Provided records section start

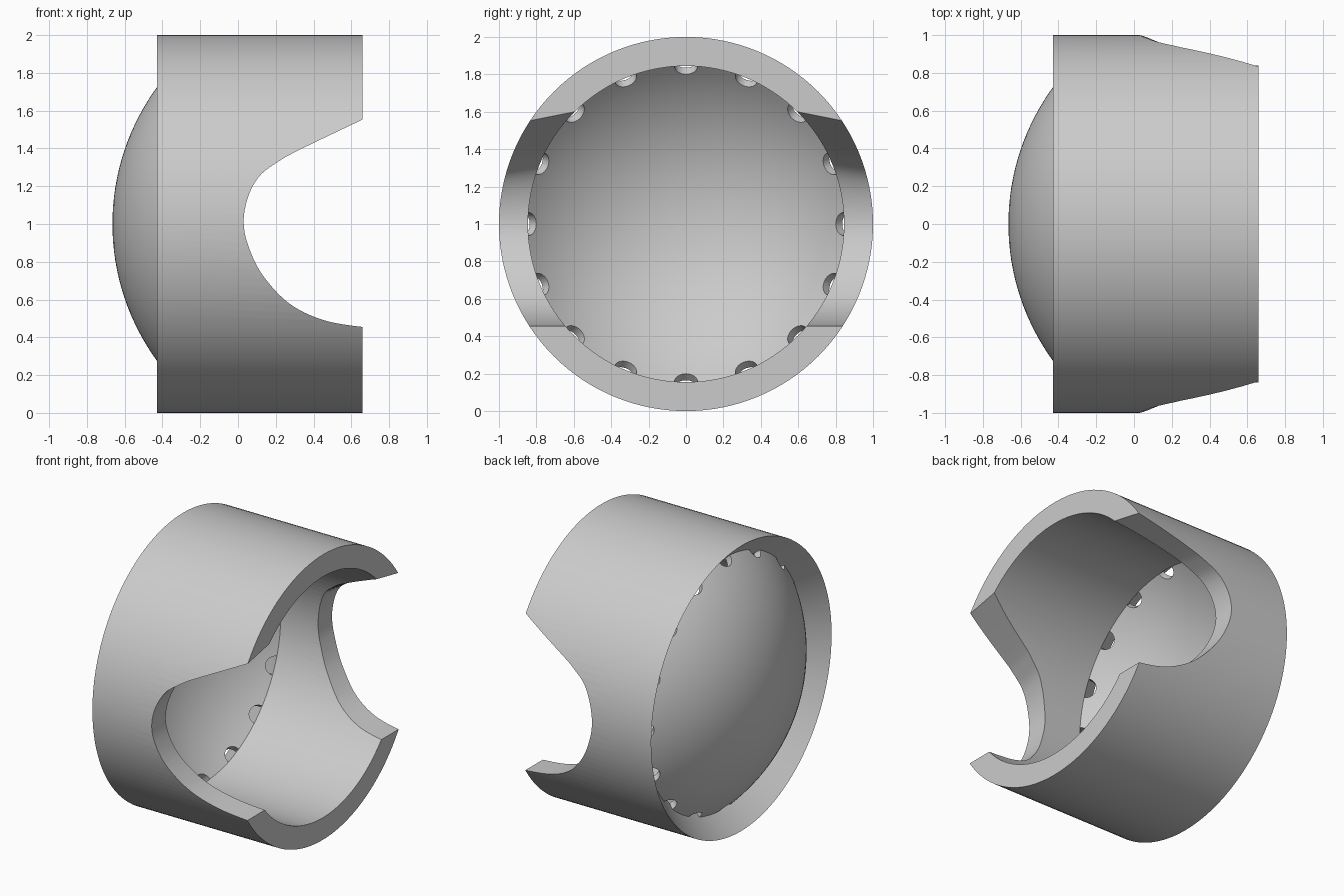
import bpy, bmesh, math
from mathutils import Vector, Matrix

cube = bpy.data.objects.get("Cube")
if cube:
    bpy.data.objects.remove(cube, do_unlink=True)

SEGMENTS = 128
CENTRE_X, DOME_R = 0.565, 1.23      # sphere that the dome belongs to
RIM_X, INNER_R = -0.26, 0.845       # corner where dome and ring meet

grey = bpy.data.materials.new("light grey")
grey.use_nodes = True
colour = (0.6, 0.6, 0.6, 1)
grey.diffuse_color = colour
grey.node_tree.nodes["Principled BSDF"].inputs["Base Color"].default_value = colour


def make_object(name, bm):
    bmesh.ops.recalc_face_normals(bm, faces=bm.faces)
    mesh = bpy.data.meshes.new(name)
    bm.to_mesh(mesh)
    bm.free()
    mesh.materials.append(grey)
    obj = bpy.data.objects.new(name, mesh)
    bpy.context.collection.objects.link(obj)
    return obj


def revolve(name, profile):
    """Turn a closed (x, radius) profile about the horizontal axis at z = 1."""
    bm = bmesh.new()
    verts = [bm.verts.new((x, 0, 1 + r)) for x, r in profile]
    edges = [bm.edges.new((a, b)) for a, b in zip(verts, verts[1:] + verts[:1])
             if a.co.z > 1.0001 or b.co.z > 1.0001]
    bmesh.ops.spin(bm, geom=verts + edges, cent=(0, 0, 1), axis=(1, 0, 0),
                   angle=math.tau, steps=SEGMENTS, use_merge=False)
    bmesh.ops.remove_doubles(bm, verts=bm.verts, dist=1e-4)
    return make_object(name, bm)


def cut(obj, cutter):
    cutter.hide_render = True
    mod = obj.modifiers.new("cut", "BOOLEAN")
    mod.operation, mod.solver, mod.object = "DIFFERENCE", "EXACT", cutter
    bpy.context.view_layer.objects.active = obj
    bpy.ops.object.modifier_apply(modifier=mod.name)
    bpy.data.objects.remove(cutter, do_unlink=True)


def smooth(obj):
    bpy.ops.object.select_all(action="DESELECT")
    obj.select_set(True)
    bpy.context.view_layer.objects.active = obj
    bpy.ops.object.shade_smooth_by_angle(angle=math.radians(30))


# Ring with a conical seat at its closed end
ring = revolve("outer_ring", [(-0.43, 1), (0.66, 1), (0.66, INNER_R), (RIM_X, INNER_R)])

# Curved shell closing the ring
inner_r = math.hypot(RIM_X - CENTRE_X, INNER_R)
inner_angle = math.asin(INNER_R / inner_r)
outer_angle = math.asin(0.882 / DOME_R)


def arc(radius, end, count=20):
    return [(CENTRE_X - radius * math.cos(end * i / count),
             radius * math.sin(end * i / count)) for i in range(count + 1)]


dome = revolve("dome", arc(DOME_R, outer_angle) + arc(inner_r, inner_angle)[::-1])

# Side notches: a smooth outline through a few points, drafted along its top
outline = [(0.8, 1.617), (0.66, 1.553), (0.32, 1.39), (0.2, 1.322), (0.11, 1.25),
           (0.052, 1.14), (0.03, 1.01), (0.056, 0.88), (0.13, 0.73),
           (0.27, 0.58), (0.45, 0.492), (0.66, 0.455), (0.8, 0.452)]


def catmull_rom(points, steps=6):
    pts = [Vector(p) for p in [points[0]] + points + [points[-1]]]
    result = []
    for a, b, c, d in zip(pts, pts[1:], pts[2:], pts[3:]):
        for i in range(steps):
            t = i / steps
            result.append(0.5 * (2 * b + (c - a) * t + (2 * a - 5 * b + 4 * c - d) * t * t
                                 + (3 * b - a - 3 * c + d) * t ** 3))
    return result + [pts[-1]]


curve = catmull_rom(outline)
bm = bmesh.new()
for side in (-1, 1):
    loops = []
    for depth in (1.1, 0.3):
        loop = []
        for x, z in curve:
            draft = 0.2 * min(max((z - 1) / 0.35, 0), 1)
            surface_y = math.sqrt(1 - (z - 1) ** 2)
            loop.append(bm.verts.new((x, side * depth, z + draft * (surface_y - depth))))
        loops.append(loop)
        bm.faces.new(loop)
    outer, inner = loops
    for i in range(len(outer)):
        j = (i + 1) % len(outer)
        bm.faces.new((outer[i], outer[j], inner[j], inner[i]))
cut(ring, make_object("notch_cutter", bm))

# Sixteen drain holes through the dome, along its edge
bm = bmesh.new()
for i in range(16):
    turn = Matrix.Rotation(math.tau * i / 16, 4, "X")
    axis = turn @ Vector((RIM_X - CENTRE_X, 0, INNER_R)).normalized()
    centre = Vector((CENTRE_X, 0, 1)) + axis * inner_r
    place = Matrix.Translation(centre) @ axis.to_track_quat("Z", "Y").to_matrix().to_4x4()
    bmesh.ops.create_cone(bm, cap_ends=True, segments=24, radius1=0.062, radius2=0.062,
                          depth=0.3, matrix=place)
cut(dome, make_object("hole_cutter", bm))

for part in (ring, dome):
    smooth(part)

Provided records section end

● **What you are asked to do**
Among the entries above, how many lines include the word "import"? Reply with the number only.

● **Exercise output**
2